George Soros told the WEF that a quick victory over Russia is needed to save open society and civilization itself
Unless Russia is quickly defeated in Ukraine, the collective West won't be able to address climate change in time to save civilization, billionaire financier George Soros told the World Economic Forum in Davos on Tuesday. He also called Russia and China the greatest threats to his concept of open society.
Russia sending troops into Ukraine "may have been the beginning of the Third World War and our civilization may not survive it," Soros told the WEF, and even when the fighting there stops, "the situation will never revert to what it was before."
In his telling, the "invasion" came amid a struggle between "two systems of governance that are diametrically opposed to each other: open society and closed society," the former embodied by the West and the latter by Russia and China.
Soros, 91, reminisced about the "exciting days" of the Soviet Union's disintegration, when his wealth increased to the point where he could spend $300 million a year in 1987, and his foundations in Eastern Europe "turned out to be more successful than I expected."
The Hungarian financier failed to mention the collapse in living standards that followed for ordinary citizens.
He argued that the tide began to turn after the 9/11 attacks of 2001, "repressive regimes are now in the ascendant and open societies are under siege," with China and Russia representing "the greatest threat."
Soros was optimistic about how that fight was going, however. According to him, Russian troops expected to be greeted in Ukraine as liberators and emerge victorious within days or weeks, but Ukraine was able to "defeat" them with the help of the US and NATO. Meanwhile, he claimed that Chinese leader Xi Jinping has damaged his legitimacy with Covid-19 lockdowns in Shanghai and elsewhere.
What really worried Soros, however, was that the conflict in Ukraine interfered with the environmental agenda, meaning that climate change might become irreversible.
"That could be the end of our civilization," he said, insisting that "we must mobilize all our resources to bring the war to an early end."

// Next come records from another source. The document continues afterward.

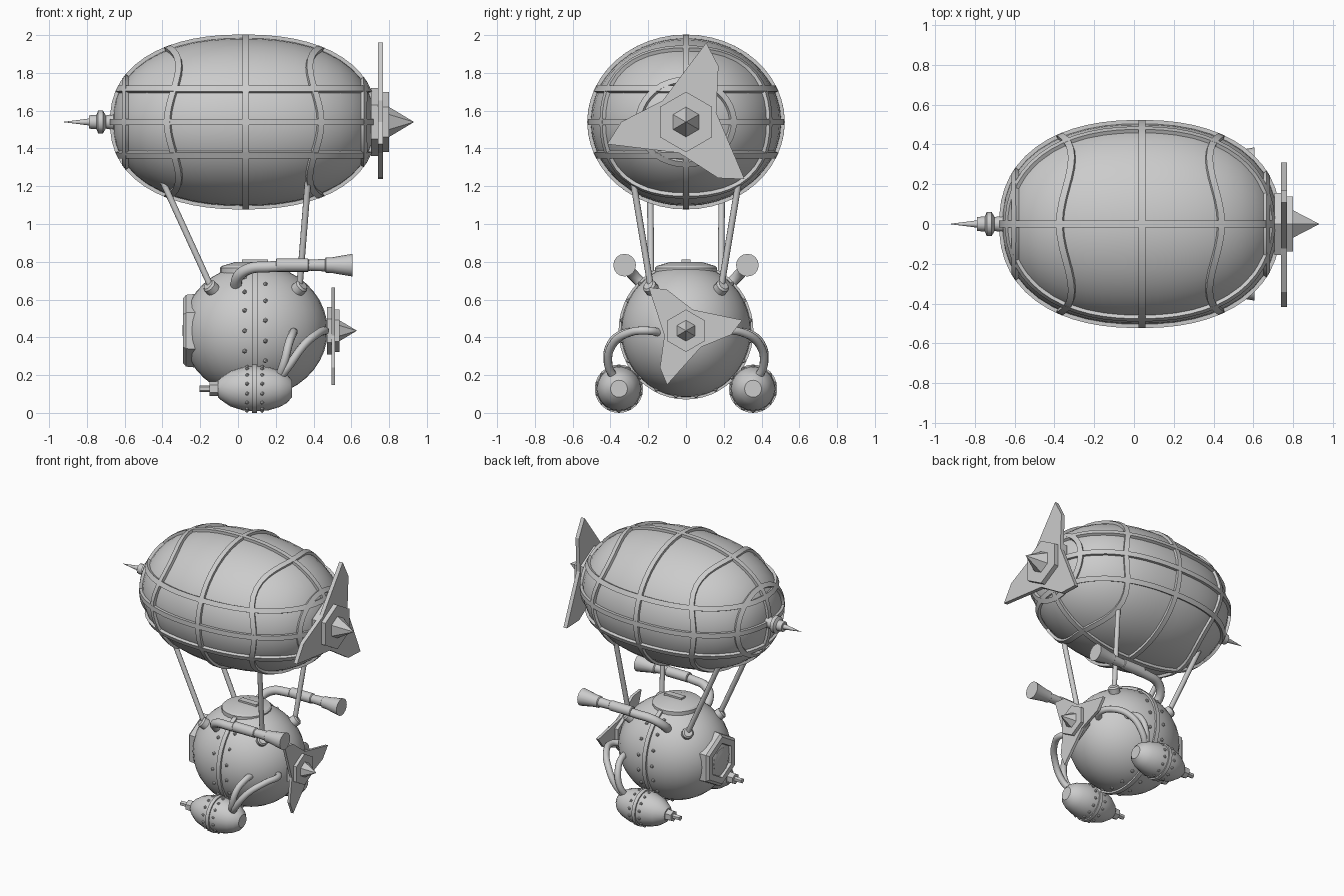
import bpy, bmesh
from math import sin, cos, pi, radians, hypot, sqrt
from mathutils import Vector, Matrix

if "Cube" in bpy.data.objects:
    bpy.data.objects.remove(bpy.data.objects["Cube"])

def finish(name, bm, angle=35):
    bmesh.ops.recalc_face_normals(bm, faces=bm.faces[:])
    me = bpy.data.meshes.new(name)
    bm.to_mesh(me)
    bm.free()
    ob = bpy.data.objects.new(name, me)
    bpy.context.collection.objects.link(ob)
    if angle:
        bpy.ops.object.select_all(action='DESELECT')
        ob.select_set(True)
        bpy.context.view_layer.objects.active = ob
        bpy.ops.object.shade_smooth_by_angle(angle=radians(angle))
    return ob

def lathe(name, profile, segs, y=0, z=0, matrix=None, angle=35):
    """Revolve (x, radius) points about the x axis, capping both ends."""
    bm = bmesh.new()
    rings = [[bm.verts.new((x, max(r, 1e-4) * cos(pi/2 + 2*pi*i/segs),
                            max(r, 1e-4) * sin(pi/2 + 2*pi*i/segs))) for i in range(segs)]
             for x, r in profile]
    for a, b in zip(rings, rings[1:]):
        for i in range(segs):
            j = (i + 1) % segs
            bm.faces.new((a[i], a[j], b[j], b[i]))
    bm.faces.new(rings[0])
    bm.faces.new(rings[-1])
    bm.transform(matrix if matrix else Matrix.Translation((0, y, z)))
    return finish(name, bm, angle)

def band(name, pts, normals, w, h):
    """Closed rectangular strap following a surface loop."""
    bm = bmesh.new()
    n = len(pts)
    secs = []
    for i in range(n):
        p, nor = pts[i], normals[i]
        side = (pts[(i+1) % n] - pts[i-1]).cross(nor).normalized() * w / 2
        secs.append([bm.verts.new(q) for q in (p - side - nor*0.02, p - side + nor*h,
                                               p + side + nor*h, p + side - nor*0.02)])
    for i in range(n):
        a, b = secs[i], secs[(i+1) % n]
        for k in range(4):
            m = (k + 1) % 4
            bm.faces.new((a[k], a[m], b[m], b[k]))
    return finish(name, bm)

def tube(name, pts, r):
    cu = bpy.data.curves.new(name, 'CURVE')
    cu.dimensions = '3D'
    cu.bevel_depth, cu.bevel_resolution, cu.resolution_u = r, 3, 6
    cu.use_fill_caps = True
    sp = cu.splines.new('BEZIER')
    sp.bezier_points.add(len(pts) - 1)
    for bp, p in zip(sp.bezier_points, pts):
        bp.co = p
        bp.handle_left_type = bp.handle_right_type = 'AUTO'
    ob = bpy.data.objects.new(name, cu)
    bpy.context.collection.objects.link(ob)
    bpy.ops.object.select_all(action='DESELECT')
    ob.select_set(True)
    bpy.context.view_layer.objects.active = ob
    bpy.ops.object.convert(target='MESH')
    bpy.ops.object.shade_smooth_by_angle(angle=radians(40))

def rivets(name, spots, r):
    bm = bmesh.new()
    for p in spots:
        bmesh.ops.create_icosphere(bm, subdivisions=1, radius=r, matrix=Matrix.Translation(p))
    finish(name, bm)

# Balloon hull: blunt ellipsoid
C, A, B, H, N = Vector((0.03, 0, 1.54)), 0.69, 0.505, 0.445, 2.3
bm = bmesh.new()
bmesh.ops.create_uvsphere(bm, u_segments=40, v_segments=24, radius=1, matrix=Matrix.Rotation(pi/2, 4, 'Y'))
for v in bm.verts:
    d = v.co
    k = (abs(d.x)**N + hypot(d.y, d.z)**N) ** (-1/N)
    v.co = C + Vector((d.x*A, d.y*B, d.z*H)) * k
finish("balloon_hull", bm, 60)

def hull_normal(p):
    rho = max(hypot(p.y/B, p.z/H), 1e-5)
    f = rho ** (N - 2)
    s = 1 if p.x > 0 else -1
    return Vector((s * (abs(p.x)/A)**(N-1) / A, f*p.y/B**2, f*p.z/H**2)).normalized()

def hull_band(name, local, w=0.034):
    band(name, [C + p for p in local], [hull_normal(p) for p in local], w, 0.018)

# Balloon rings, the inner pair slightly wavy
for i, (x0, wave) in enumerate([(-0.62, 0), (-0.37, -0.03), (0.01, 0), (0.375, 0.03), (0.63, 0)]):
    loop = []
    for k in range(48):
        t = 2*pi*k/48
        x = x0 + wave*cos(4*t)
        rho = (1 - (abs(x)/A)**N) ** (1/N)
        loop.append(Vector((x, B*rho*cos(t), H*rho*sin(t))))
    hull_band(f"balloon_ring_{i}", loop)

# Balloon lengthwise straps: three level ones and one upright
def slice_loop(h, across, limit):
    loop = []
    for k in range(56):
        t = 2*pi*(k + 0.5)/56
        x = A * (1 - (abs(h)/limit)**N) ** (1/N) * cos(t)
        rho = (1 - (abs(x)/A)**N) ** (1/N)
        loop.append((x, across * sqrt(max(rho**2 - (h/limit)**2, 0)) * (1 if sin(t) > 0 else -1)))
    return loop
for i, h in enumerate((-0.17, 0, 0.17)):
    hull_band(f"balloon_level_strap_{i}", [Vector((x, y, h)) for x, y in slice_loop(h, B, H)])
hull_band("balloon_upright_strap", [Vector((x, 0, z)) for x, z in slice_loop(0, H, B)])

# Nose spike
lathe("nose_spike", [(-0.93, 0), (-0.79, 0.018), (-0.79, 0.035), (-0.75, 0.038), (-0.74, 0.06),
                     (-0.715, 0.06), (-0.70, 0.035), (-0.64, 0.045)], 12, 0, 1.54)

# Propellers: back plate, three blades, front plate, pointed hub
def propeller(name, x, z, s, turn):
    lathe(name + "_back_plate", [(x - 0.035*s, 0.18*s), (x + 0.01, 0.18*s)], 6, 0, z, angle=0)
    bm = bmesh.new()
    outline = []
    for k in range(3):
        rot = Matrix.Rotation(radians(turn + 120*k), 2)
        for p in ((0.16, 0.05), (0.172, 0.296), (0.107, 0.42)):
            outline.append(rot @ Vector(p) * s)
    vs = [bm.verts.new((x, p.x, z + p.y)) for p in outline]
    f = bm.faces.new(vs)
    ext = bmesh.ops.extrude_face_region(bm, geom=[f])
    bmesh.ops.translate(bm, vec=(0.028*s, 0, 0), verts=[v for v in ext['geom'] if isinstance(v, bmesh.types.BMVert)])
    finish(name + "_blades", bm, 0)
    lathe(name + "_front_plate", [(x + 0.01, 0.16*s), (x + 0.06*s, 0.16*s)], 6, 0, z, angle=0)
    lathe(name + "_hub_cone", [(x + 0.05*s, 0.085*s), (x + 0.192*s, 0)], 6, 0, z, angle=0)
propeller("upper_propeller", 0.74, 1.54, 1.0, 0)
propeller("lower_propeller", 0.495, 0.435, 0.7, 55)

# Gondola sphere with belt and rivets
G, GR = Vector((0.09, 0, 0.435)), Vector((0.385, 0.345, 0.352))
bm = bmesh.new()
bmesh.ops.create_uvsphere(bm, u_segments=32, v_segments=20, radius=1,
                          matrix=Matrix.Translation(G) @ Matrix.Diagonal((*GR, 1)))
finish("gondola_sphere", bm, 60)
angles = [2*pi*k/48 for k in range(48)]
normals = [Vector((0, cos(t), sin(t))) for t in angles]
band("gondola_belt", [G + Vector((0, n.y*GR.y, n.z*GR.z)) for n in normals], normals, 0.03, 0.012)
rivets("gondola_rivets", [G + Vector((dx, GR.y*0.992*cos(t), GR.z*0.992*sin(t)))
                          for dx in (-0.055, 0.055) for t in (2*pi*(k + (dx > 0)/2)/20 for k in range(20))
                          if sin(t) < 0.85], 0.013)

# Roof hatch with handle
up = Matrix.Translation((0.07, 0, 0)) @ Matrix.Rotation(-pi/2, 4, 'Y')
lathe("roof_hatch", [(0.72, 0.165), (0.768, 0.165), (0.778, 0.155), (0.80, 0.08)], 24, matrix=up, angle=20)
bm = bmesh.new()
bmesh.ops.create_cube(bm, size=1, matrix=Matrix.Translation((0.09, 0, 0.80)) @ Matrix.Diagonal((0.14, 0.045, 0.025, 1)))
finish("hatch_handle", bm, 0)

# Six-sided porthole
lathe("porthole_frame", [(-0.17, 0.2), (-0.275, 0.19), (-0.292, 0.17), (-0.292, 0.125), (-0.27, 0.12)],
      6, 0, 0.435, angle=0)
lathe("porthole_glass", [(-0.26, 0.085), (-0.283, 0.085), (-0.287, 0.07)], 16, 0, 0.435)

for s, side in ((-1, "front"), (1, "back")):
    # Suspension struts with sockets
    for end, top, foot in (("left", (-0.41, 0.19, 1.25), (-0.14, 0.185, 0.66)),
                           ("right", (0.373, 0.285, 1.26), (0.325, 0.185, 0.66))):
        top, foot = (Vector((p[0], s*p[1], p[2])) for p in (top, foot))
        tube(f"strut_{side}_{end}", [top, foot], 0.017)
        n = (foot - G).normalized()
        m = Matrix.Translation(foot) @ n.to_track_quat('X', 'Z').to_matrix().to_4x4()
        lathe(f"strut_socket_{side}_{end}", [(-0.05, 0.038), (0.02, 0.038), (0.03, 0.028)], 12, matrix=m)

    # Exhaust pipe with collar and flared mouth
    tube(f"exhaust_{side}", [(x, s*y, z) for x, y, z in
         ((-0.01, 0.21, 0.66), (0.0, 0.27, 0.72), (0.06, 0.31, 0.763), (0.16, 0.325, 0.773), (0.4, 0.325, 0.782))], 0.03)
    lathe(f"exhaust_mouth_{side}", [(0.2, 0.03), (0.205, 0.035), (0.37, 0.035), (0.375, 0.029), (0.46, 0.033),
                                    (0.465, 0.04), (0.5, 0.042), (0.605, 0.06)], 16, s*0.325, 0.782)

    # Float pod: shell, belt, rivets, stepped nozzle
    y, z = s*0.355, 0.128
    lathe(f"pod_{side}", [(-0.105, 0.045), (-0.09, 0.06), (-0.04, 0.094), (0.03, 0.116), (0.09, 0.12), (0.16, 0.115),
                          (0.22, 0.097), (0.26, 0.075), (0.285, 0.045)], 20, y, z, angle=40)
    lathe(f"pod_belt_{side}", [(0.075, 0.1), (0.075, 0.128), (0.1, 0.128), (0.1, 0.1)], 24, y, z)
    rivets(f"pod_rivets_{side}", [Vector((0.088 + dx, y + 0.117*cos(t), z + 0.117*sin(t)))
           for dx in (-0.04, 0.04) for t in (2*pi*(k + 0.5)/14 for k in range(14))], 0.011)
    lathe(f"pod_nozzle_{side}", [(-0.205, 0.018), (-0.15, 0.018), (-0.15, 0.038), (-0.1, 0.04)], 6, y, z, angle=0)

    # Two hoses from pod to gondola
    tube(f"long_hose_{side}", [(x, s*y, z) for x, y, z in
         ((0.21, 0.37, 0.17), (0.27, 0.41, 0.25), (0.35, 0.39, 0.36), (0.43, 0.3, 0.425), (0.46, 0.2, 0.435), (0.42, 0.14, 0.425))], 0.022)
    tube(f"short_hose_{side}", [(x, s*y, z) for x, y, z in
         ((0.21, 0.37, 0.17), (0.245, 0.415, 0.27), (0.27, 0.395, 0.37), (0.29, 0.33, 0.42), (0.295, 0.25, 0.43))], 0.022)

"The best and perhaps only way to preserve our civilization is to defeat Putin as soon as possible," he added.
On Monday, former US Secretary of State Henry Kissinger urged the WEF to broker a peace in Ukraine in the next two months, before Russia is driven into "a permanent alliance with China" that would destabilize Europe.
"Russia has for 400 years been an essential part of Europe," noted the 98-year-old Kissinger, warning those who seek Moscow's "defeat."